---- INPUT MATERIAL

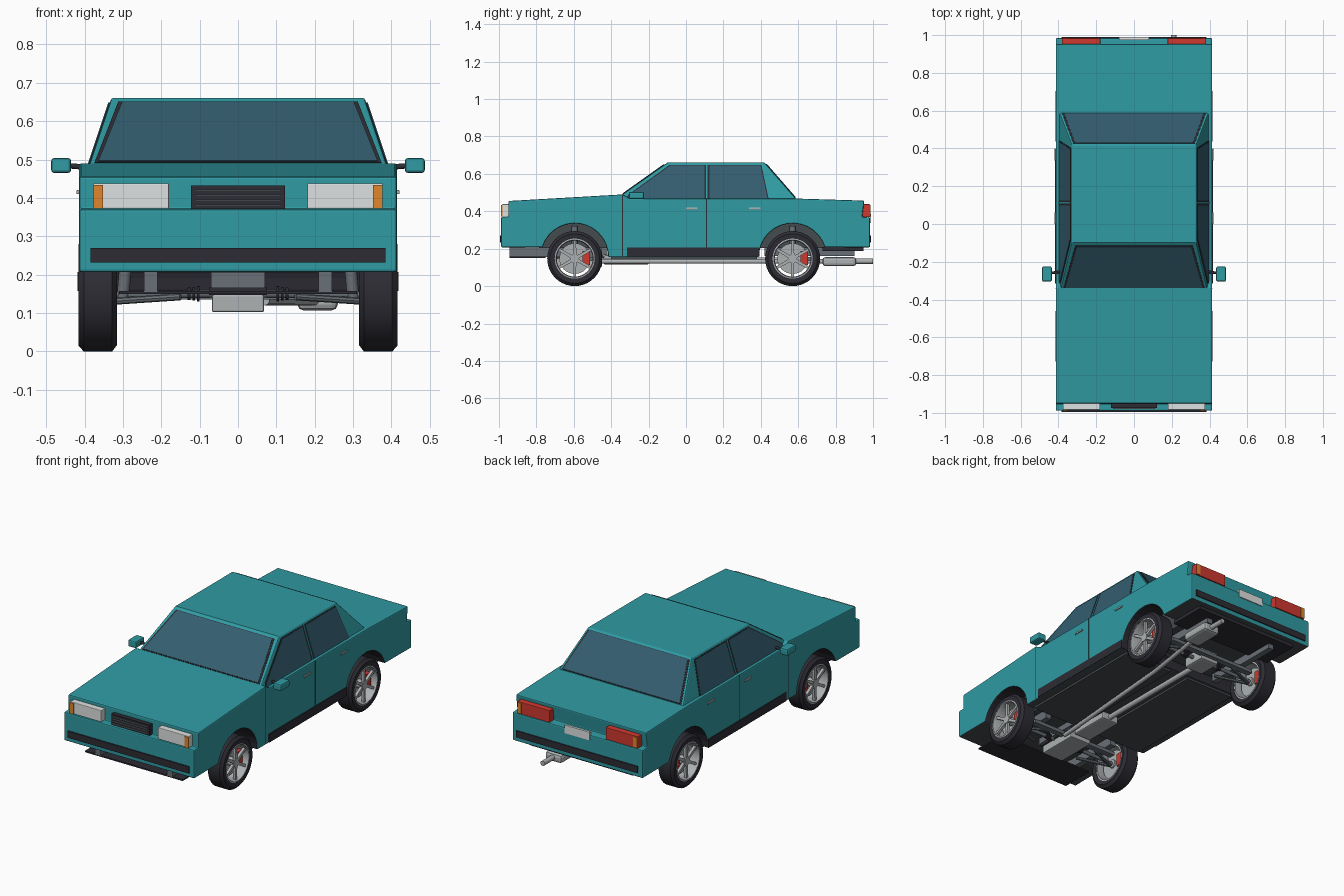
import bpy, bmesh, math
from mathutils import Vector, Matrix

if "Cube" in bpy.data.objects:
    bpy.data.objects.remove(bpy.data.objects["Cube"], do_unlink=True)


def material(name, r, g, b):
    m = bpy.data.materials.new(name)
    m.use_nodes = True
    m.diffuse_color = (r, g, b, 1)
    m.node_tree.nodes["Principled BSDF"].inputs["Base Color"].default_value = (r, g, b, 1)
    return m


TEAL = material("teal_paint", 0.029, 0.325, 0.365)
BLACK = material("black_rubber", 0.026, 0.025, 0.034)
GLASS = material("blue_glass", 0.034, 0.11, 0.16)
WHITE = material("lamp_white", 0.73, 0.75, 0.75)
RED = material("red", 0.62, 0.04, 0.028)
ORANGE = material("orange", 0.76, 0.24, 0.025)
SILVER = material("silver", 0.42, 0.44, 0.45)
GREY = material("steel_grey", 0.14, 0.16, 0.18)
FLOOR = material("underbody_grey", 0.06, 0.07, 0.075)


def finish(name, bm, mat, smooth=False, bevel=0):
    bmesh.ops.recalc_face_normals(bm, faces=bm.faces[:])
    me = bpy.data.meshes.new(name)
    bm.to_mesh(me)
    bm.free()
    me.materials.append(mat)
    ob = bpy.data.objects.new(name, me)
    bpy.context.scene.collection.objects.link(ob)
    if smooth:
        me.polygons.foreach_set("use_smooth", [True] * len(me.polygons))
        me.set_sharp_from_angle(angle=0.6)
    if bevel:
        mod = ob.modifiers.new("edge_bevel", "BEVEL")
        mod.width = bevel
        mod.segments = 2
        mod.limit_method = "ANGLE"
        mod.angle_limit = 0.7
    return ob


def box(name, x, y, z, mat, bevel=0):
    """Box from (low, high) ranges."""
    bm = bmesh.new()
    bmesh.ops.create_cube(bm, size=1)
    for v in bm.verts:
        for i, r in enumerate((x, y, z)):
            v.co[i] = (r[0] + r[1]) / 2 + v.co[i] * (r[1] - r[0])
    return finish(name, bm, mat, bevel=bevel)


def prism(name, pts, push, mat, bevel=0):
    """Polygon pushed along a vector into a solid."""
    bm = bmesh.new()
    f = bm.faces.new([bm.verts.new(p) for p in pts])
    res = bmesh.ops.extrude_face_region(bm, geom=[f], use_keep_orig=True)
    verts = [g for g in res["geom"] if isinstance(g, bmesh.types.BMVert)]
    bmesh.ops.translate(bm, verts=verts, vec=push)
    return finish(name, bm, mat, bevel=bevel)


def rod(name, a, b, r, mat, sides=16):
    a, b = Vector(a), Vector(b)
    bm = bmesh.new()
    turn = (b - a).to_track_quat("Z", "Y").to_matrix().to_4x4()
    bmesh.ops.create_cone(bm, cap_ends=True, segments=sides, radius1=r, radius2=r,
                          depth=(b - a).length, matrix=Matrix.Translation((a + b) / 2) @ turn)
    return finish(name, bm, mat, smooth=True)


def lathe(name, profile, centre, mat, steps=40):
    """Closed (x, radius) profile turned round the axle."""
    bm = bmesh.new()
    vs = [bm.verts.new((x, 0, r)) for x, r in profile]
    edges = [bm.edges.new((vs[i - 1], vs[i])) for i in range(len(vs))]
    bmesh.ops.spin(bm, geom=vs + edges, cent=(0, 0, 0), axis=(1, 0, 0),
                   angle=math.tau, steps=steps, use_merge=True)
    bmesh.ops.remove_doubles(bm, verts=bm.verts[:], dist=0.0001)
    bmesh.ops.translate(bm, verts=bm.verts[:], vec=centre)
    return finish(name, bm, mat, smooth=True)


AXLES = {"front": -0.595, "rear": 0.57}
HUB, ARCH = 0.147, 0.18


def arch(yc, start):
    n = 14
    return [(yc + ARCH * math.cos(t), 0.155 + ARCH * math.sin(t))
            for t in (start[0] + (start[1] - start[0]) * i / n for i in range(n + 1))]


# Lower body: one side outline with wheel arches, carried across the width
W = 0.414
outline = [(-0.95, 0.455), (-0.95, 0.37), (-0.988, 0.37), (-0.988, 0.207)]
outline += arch(AXLES["front"], (math.pi - 0.3, 0)) + arch(AXLES["rear"], (math.pi, 0.3))
outline += [(0.984, 0.207), (0.984, 0.367), (0.942, 0.37), (0.953, 0.457),
            (0.59, 0.468), (-0.3, 0.468), (-0.34, 0.49)]
body = prism("body", [(-W, y, z) for y, z in outline], (2 * W, 0, 0), TEAL, bevel=0.006)
body.data.materials.append(FLOOR)
body.data.materials.append(BLACK)
for p in body.data.polygons:
    in_arch = any(math.hypot(p.center.y - yc, p.center.z - 0.155) < ARCH + 0.003 for yc in AXLES.values())
    if abs(p.normal.x) < 0.5 and (in_arch or p.normal.z < -0.7):
        p.material_index = 2 if in_arch else 1

# Cabin: tapered block, with glass laid on its sloping planes
BASE, ROOF = 0.45, 0.661
side_x = lambda z: 0.4 - (z - BASE) / 3
front_y = lambda z: -0.396 + 1.41 * (z - BASE)
rear_y = lambda z: 0.603 - 0.871 * (z - BASE)
bm = bmesh.new()
bmesh.ops.create_cube(bm, size=2)
for v in bm.verts:
    z = ROOF if v.co.z > 0 else BASE
    v.co = (v.co.x * side_x(z), front_y(z) if v.co.y < 0 else rear_y(z), z)
finish("cabin", bm, TEAL, bevel=0.006)


def screen(name, plane, low, high, push, grow, mat):
    (z0, w0), (z1, w1) = low, high
    z0, z1, w0, w1 = z0 - grow / 4, z1 + grow / 4, w0 + grow, w1 + grow
    prism(name, [(-w0, plane(z0), z0), (w0, plane(z0), z0), (w1, plane(z1), z1), (-w1, plane(z1), z1)], push, mat)


for part, grow, t, mat in (("trim", 0.01, 0.002, BLACK), ("glass", 0, 0.004, GLASS)):
    screen("windscreen_" + part, front_y, (0.493, 0.364), (0.647, 0.302), (0, -t * 0.6, t), grow, mat)
    screen("rear_window_" + part, rear_y, (0.472, 0.37), (0.65, 0.312), (0, t * 0.7, t), grow, mat)

SIDE_WINDOWS = {
    "window_surround": ([(-0.325, 0.46), (-0.31, 0.487), (-0.087, 0.648), (0.403, 0.648), (0.443, 0.46)], 0.002, BLACK),
    "front_door_glass": ([(-0.315, 0.467), (-0.3, 0.488), (-0.083, 0.643), (0.098, 0.643), (0.098, 0.467)], 0.004, GLASS),
    "rear_door_glass": ([(0.125, 0.467), (0.125, 0.643), (0.398, 0.643), (0.436, 0.467)], 0.004, GLASS),
    "centre_pillar": ([(0.108, 0.46), (0.108, 0.648), (0.116, 0.648), (0.116, 0.46)], 0.004, TEAL),
}
for s, side in ((1, "left"), (-1, "right")):
    for name, (pts, t, mat) in SIDE_WINDOWS.items():
        prism(f"{side}_{name}", [(s * side_x(z), y, z) for y, z in pts], (s * t, 0, t / 3), mat)

    def sbox(name, x, y, z, mat, bevel=0):
        return box(f"{side}_{name}", sorted((s * x[0], s * x[1])), y, z, mat, bevel)

    # Doors, sill, handles and mirror
    sbox("front_door_seam", (W - 0.01, W + 0.001), (-0.342, -0.338), (0.16, 0.485), BLACK)
    sbox("centre_door_seam", (W - 0.01, W + 0.001), (0.108, 0.112), (0.207, 0.466), BLACK)
    sbox("sill", (W - 0.02, W + 0.004), (-0.315, 0.392), (0.158, 0.207), BLACK)
    for y in (0, 0.337):
        sbox("door_handle", (W, W + 0.007), (y, y + 0.062), (0.41, 0.42), SILVER, 0.002)
    sbox("mirror", (0.435, 0.487), (-0.305, -0.225), (0.465, 0.504), TEAL, 0.008)
    rod(f"{side}_mirror_arm", (s * 0.37, -0.25, 0.478), (s * 0.445, -0.26, 0.484), 0.007, BLACK)

    # Lamps with thin indicator plates on their faces
    sbox("headlight", (0.18, 0.377), (-0.984, -0.94), (0.372, 0.438), WHITE, 0.003)
    sbox("front_indicator", (0.352, 0.377), (-0.989, -0.982), (0.372, 0.434), ORANGE)
    sbox("tail_light", (0.178, 0.382), (0.935, 0.984), (0.369, 0.438), RED, 0.003)
    sbox("rear_indicator", (0.356, 0.38), (0.98, 0.987), (0.372, 0.434), ORANGE)

    # Wheels, brakes and suspension
    for end, yc in AXLES.items():
        at = (0, yc, HUB)
        tag = f"{side}_{end}_"
        flip = lambda prof: [(s * x, r) for x, r in prof]
        lathe(tag + "tyre", flip([(0.32, 0.107), (0.315, 0.13), (0.328, 0.147), (0.402, 0.147),
                                  (0.416, 0.132), (0.415, 0.107)]), at, BLACK)
        lathe(tag + "rim", flip([(0.322, 0.109), (0.414, 0.109), (0.416, 0.1), (0.4, 0.096), (0.322, 0.098)]), at, SILVER)
        rod(tag + "brake_disc", (s * 0.352, yc, HUB), (s * 0.364, yc, HUB), 0.082, SILVER, 32)
        rod(tag + "hub", (s * 0.34, yc, HUB), (s * 0.408, yc, HUB), 0.024, SILVER)
        for k in range(6):
            a = math.tau * k / 6 + 0.52
            dy, dz = math.cos(a), math.sin(a)
            spoke = [(s * 0.39, yc + r * dy - w * dz, HUB + r * dz + w * dy)
                     for r, w in ((0.015, -0.009), (0.1, -0.007), (0.1, 0.007), (0.015, 0.009))]
            prism(tag + "spoke", spoke, (s * 0.016, 0, 0), SILVER)
        sbox(end + "_brake_caliper", (0.34, 0.387), (yc + 0.042, yc + 0.082), (0.113, 0.187), RED)
        rod(tag + "drive_shaft", (s * 0.05, yc, 0.15), (s * 0.35, yc, HUB), 0.01, GREY)
        for k in range(3):
            x = 0.1 + 0.012 * k
            rod(tag + "shaft_boot", (s * x, yc, 0.15), (s * (x + 0.007), yc, 0.15), 0.02 - 0.002 * k, BLACK)
        rod(tag + "strut", (s * 0.3, yc, 0.14), (s * 0.285, yc, 0.32), 0.016, GREY)
        for dy in (-0.07, 0.07):
            rod(tag + "lower_arm", (s * 0.15, yc + dy, 0.142), (s * 0.33, yc, 0.13), 0.009, GREY, 8)
    sbox("front_rail", (0.21, 0.245), (-0.945, -0.45), (0.155, 0.215), GREY)
    sbox("rear_rail", (0.2, 0.235), (0.42, 0.9), (0.16, 0.215), GREY)
    sbox("floor_panel", (0.06, 0.37), (-0.4, 0.38), (0.143, 0.158), FLOOR)

# Front and rear trim
box("front_bumper_strip", (-0.385, 0.385), (-0.995, -0.98), (0.232, 0.27), BLACK)
box("rear_bumper_strip", (-0.385, 0.385), (0.975, 0.99), (0.232, 0.27), BLACK)
box("number_plate", (-0.08, 0.08), (0.975, 0.989), (0.338, 0.385), WHITE)
box("grille", (-0.122, 0.122), (-0.975, -0.94), (0.371, 0.432), BLACK)
for k in range(4):
    z = 0.379 + 0.013 * k
    box("grille_bar", (-0.112, 0.112), (-0.979, -0.97), (z, z + 0.004), GREY)

# Underside: wheel housings, trays, engine and running gear
for end, yc in AXLES.items():
    box(end + "_inner_housing", (-0.28, 0.28), (yc - 0.19, yc + 0.19), (0.205, 0.36), FLOOR)
    box(end + "_crossmember", (-0.28, 0.28), (yc + 0.06, yc + 0.095), (0.135, 0.155), GREY)
box("front_undertray", (-0.31, 0.31), (-0.945, -0.75), (0.15, 0.158), BLACK)
box("rear_undertray", (-0.33, 0.33), (0.73, 0.95), (0.188, 0.208), BLACK)
box("engine_block", (-0.07, 0.07), (-0.72, -0.42), (0.165, 0.21), GREY)
box("engine_gasket", (-0.075, 0.075), (-0.7, -0.44), (0.147, 0.167), BLACK)
box("oil_pan", (-0.068, 0.068), (-0.69, -0.45), (0.102, 0.148), SILVER, 0.005)
box("gearbox", (-0.055, 0.055), (-0.44, -0.2), (0.115, 0.165), SILVER, 0.008)
rod("propeller_shaft", (0, -0.2, 0.138), (0, 0.52, 0.138), 0.015, SILVER)
box("differential", (-0.06, 0.06), (0.5, 0.64), (0.115, 0.185), SILVER, 0.01)
rod("exhaust_pipe", (0.07, -0.5, 0.132), (0.14, 0.35, 0.132), 0.012, SILVER)
rod("exhaust_rear_pipe", (0.14, 0.35, 0.132), (0.2, 0.74, 0.132), 0.012, SILVER)
box("silencer", (0.155, 0.26), (0.73, 0.91), (0.107, 0.155), SILVER, 0.015)
rod("tailpipe", (0.21, 0.9, 0.133), (0.21, 1.0, 0.133), 0.014, SILVER)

--------

WHAT IS EXPECTED => Scan the lines above, and whenever one holds the string "grow", copy it.

EXERCISE RESPONSE =>
def screen(name, plane, low, high, push, grow, mat):
    z0, z1, w0, w1 = z0 - grow / 4, z1 + grow / 4, w0 + grow, w1 + grow
for part, grow, t, mat in (("trim", 0.01, 0.002, BLACK), ("glass", 0, 0.004, GLASS)):
    screen("windscreen_" + part, front_y, (0.493, 0.364), (0.647, 0.302), (0, -t * 0.6, t), grow, mat)
    screen("rear_window_" + part, rear_y, (0.472, 0.37), (0.65, 0.312), (0, t * 0.7, t), grow, mat)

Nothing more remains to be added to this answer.